┌─ RECORDS SUPPLIED

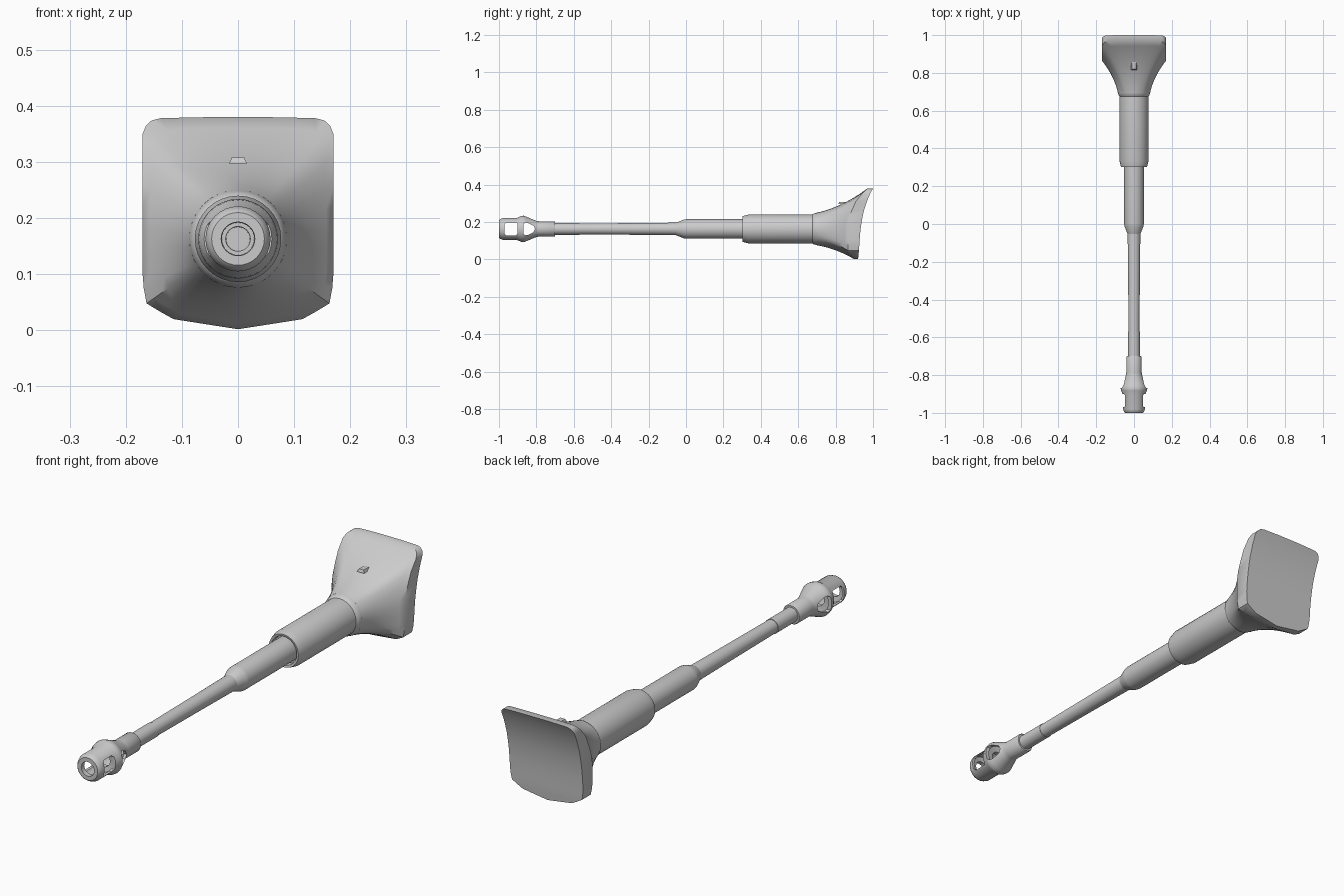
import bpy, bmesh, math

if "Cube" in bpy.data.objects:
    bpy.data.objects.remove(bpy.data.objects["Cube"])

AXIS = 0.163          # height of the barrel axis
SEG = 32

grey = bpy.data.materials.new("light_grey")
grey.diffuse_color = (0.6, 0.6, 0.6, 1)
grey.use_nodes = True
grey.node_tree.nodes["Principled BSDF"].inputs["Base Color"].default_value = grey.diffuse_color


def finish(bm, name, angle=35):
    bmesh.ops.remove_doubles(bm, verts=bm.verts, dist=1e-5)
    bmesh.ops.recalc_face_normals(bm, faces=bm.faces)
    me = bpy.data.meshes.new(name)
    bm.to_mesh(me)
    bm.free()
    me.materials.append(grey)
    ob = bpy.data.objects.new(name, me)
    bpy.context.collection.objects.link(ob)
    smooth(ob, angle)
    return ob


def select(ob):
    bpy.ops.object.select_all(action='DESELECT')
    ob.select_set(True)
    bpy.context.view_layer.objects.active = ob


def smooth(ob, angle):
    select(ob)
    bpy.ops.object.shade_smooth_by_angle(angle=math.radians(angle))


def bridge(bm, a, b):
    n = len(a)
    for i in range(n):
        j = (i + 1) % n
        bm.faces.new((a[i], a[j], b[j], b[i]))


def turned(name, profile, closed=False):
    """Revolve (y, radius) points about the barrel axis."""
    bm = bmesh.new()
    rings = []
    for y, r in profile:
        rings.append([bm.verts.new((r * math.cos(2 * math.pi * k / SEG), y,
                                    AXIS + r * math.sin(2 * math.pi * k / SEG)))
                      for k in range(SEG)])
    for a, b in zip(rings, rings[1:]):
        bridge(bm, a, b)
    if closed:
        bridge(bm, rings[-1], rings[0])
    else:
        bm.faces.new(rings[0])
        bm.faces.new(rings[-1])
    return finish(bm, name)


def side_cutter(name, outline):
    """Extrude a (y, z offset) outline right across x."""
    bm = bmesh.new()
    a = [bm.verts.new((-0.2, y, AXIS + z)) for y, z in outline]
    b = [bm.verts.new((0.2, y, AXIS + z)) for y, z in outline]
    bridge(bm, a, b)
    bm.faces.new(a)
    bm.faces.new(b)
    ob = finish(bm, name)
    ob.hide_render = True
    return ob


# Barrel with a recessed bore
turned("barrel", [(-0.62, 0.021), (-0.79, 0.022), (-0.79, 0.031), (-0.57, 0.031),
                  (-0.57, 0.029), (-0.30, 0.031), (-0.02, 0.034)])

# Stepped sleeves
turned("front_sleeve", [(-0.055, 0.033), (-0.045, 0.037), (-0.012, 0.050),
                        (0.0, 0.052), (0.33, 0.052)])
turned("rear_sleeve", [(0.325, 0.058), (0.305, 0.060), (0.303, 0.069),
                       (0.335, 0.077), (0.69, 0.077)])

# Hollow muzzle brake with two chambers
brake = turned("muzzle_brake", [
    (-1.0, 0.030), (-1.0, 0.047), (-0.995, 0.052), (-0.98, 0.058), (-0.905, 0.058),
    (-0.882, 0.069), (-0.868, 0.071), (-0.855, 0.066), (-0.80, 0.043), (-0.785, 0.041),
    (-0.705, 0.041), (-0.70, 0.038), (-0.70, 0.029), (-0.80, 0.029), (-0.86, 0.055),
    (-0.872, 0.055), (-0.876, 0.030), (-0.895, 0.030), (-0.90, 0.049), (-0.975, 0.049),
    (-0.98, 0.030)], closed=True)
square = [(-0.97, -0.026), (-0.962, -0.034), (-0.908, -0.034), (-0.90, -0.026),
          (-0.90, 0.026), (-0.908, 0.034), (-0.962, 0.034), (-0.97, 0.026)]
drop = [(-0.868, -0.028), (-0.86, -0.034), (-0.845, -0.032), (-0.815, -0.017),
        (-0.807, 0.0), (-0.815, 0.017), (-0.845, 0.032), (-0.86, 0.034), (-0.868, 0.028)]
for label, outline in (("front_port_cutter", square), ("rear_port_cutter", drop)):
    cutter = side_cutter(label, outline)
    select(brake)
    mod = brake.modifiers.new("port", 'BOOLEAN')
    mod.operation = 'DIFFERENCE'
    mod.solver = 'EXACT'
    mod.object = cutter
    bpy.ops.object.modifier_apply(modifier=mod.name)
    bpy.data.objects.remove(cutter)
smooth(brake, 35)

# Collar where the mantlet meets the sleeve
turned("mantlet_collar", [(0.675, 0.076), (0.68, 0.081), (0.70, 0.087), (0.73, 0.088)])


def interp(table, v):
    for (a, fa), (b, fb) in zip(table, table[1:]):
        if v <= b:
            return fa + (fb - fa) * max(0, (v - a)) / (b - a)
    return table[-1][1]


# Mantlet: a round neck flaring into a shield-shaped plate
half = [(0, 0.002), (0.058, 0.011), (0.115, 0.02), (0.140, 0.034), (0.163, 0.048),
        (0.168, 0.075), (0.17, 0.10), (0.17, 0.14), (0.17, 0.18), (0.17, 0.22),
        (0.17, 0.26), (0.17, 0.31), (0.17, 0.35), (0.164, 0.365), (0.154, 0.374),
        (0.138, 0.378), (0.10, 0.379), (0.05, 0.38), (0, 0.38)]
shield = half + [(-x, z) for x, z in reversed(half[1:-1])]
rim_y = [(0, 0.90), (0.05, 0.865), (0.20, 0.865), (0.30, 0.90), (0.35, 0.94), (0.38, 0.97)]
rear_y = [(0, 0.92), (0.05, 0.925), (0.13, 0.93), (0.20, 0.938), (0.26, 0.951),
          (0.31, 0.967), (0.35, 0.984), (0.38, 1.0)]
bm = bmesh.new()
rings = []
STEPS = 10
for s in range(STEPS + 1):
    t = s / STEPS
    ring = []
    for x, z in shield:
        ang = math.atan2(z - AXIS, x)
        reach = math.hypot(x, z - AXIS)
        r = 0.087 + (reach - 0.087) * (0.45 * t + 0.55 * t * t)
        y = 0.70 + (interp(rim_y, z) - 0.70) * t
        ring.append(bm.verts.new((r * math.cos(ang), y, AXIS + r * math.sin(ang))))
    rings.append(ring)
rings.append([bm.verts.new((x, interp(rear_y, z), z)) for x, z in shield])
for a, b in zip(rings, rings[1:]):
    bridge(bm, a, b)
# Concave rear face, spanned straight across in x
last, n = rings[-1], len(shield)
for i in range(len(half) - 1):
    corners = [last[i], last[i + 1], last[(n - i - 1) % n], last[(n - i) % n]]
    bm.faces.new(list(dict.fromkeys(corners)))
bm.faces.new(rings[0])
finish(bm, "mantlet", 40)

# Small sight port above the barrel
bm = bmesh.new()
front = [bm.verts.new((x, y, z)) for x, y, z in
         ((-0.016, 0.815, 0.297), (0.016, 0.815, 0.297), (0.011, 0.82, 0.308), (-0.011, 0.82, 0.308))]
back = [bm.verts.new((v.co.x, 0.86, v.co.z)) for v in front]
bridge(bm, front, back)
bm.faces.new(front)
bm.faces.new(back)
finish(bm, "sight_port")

└─

Copy the entries above exactly, but only from the line holding "AXIS + r * math.sin(2" through the line holding "# Stepped sleeves", both included.

                                    AXIS + r * math.sin(2 * math.pi * k / SEG)))
                      for k in range(SEG)])
    for a, b in zip(rings, rings[1:]):
        bridge(bm, a, b)
    if closed:
        bridge(bm, rings[-1], rings[0])
    else:
        bm.faces.new(rings[0])
        bm.faces.new(rings[-1])
    return finish(bm, name)


def side_cutter(name, outline):
    """Extrude a (y, z offset) outline right across x."""
    bm = bmesh.new()
    a = [bm.verts.new((-0.2, y, AXIS + z)) for y, z in outline]
    b = [bm.verts.new((0.2, y, AXIS + z)) for y, z in outline]
    bridge(bm, a, b)
    bm.faces.new(a)
    bm.faces.new(b)
    ob = finish(bm, name)
    ob.hide_render = True
    return ob


# Barrel with a recessed bore
turned("barrel", [(-0.62, 0.021), (-0.79, 0.022), (-0.79, 0.031), (-0.57, 0.031),
                  (-0.57, 0.029), (-0.30, 0.031), (-0.02, 0.034)])

# Stepped sleeves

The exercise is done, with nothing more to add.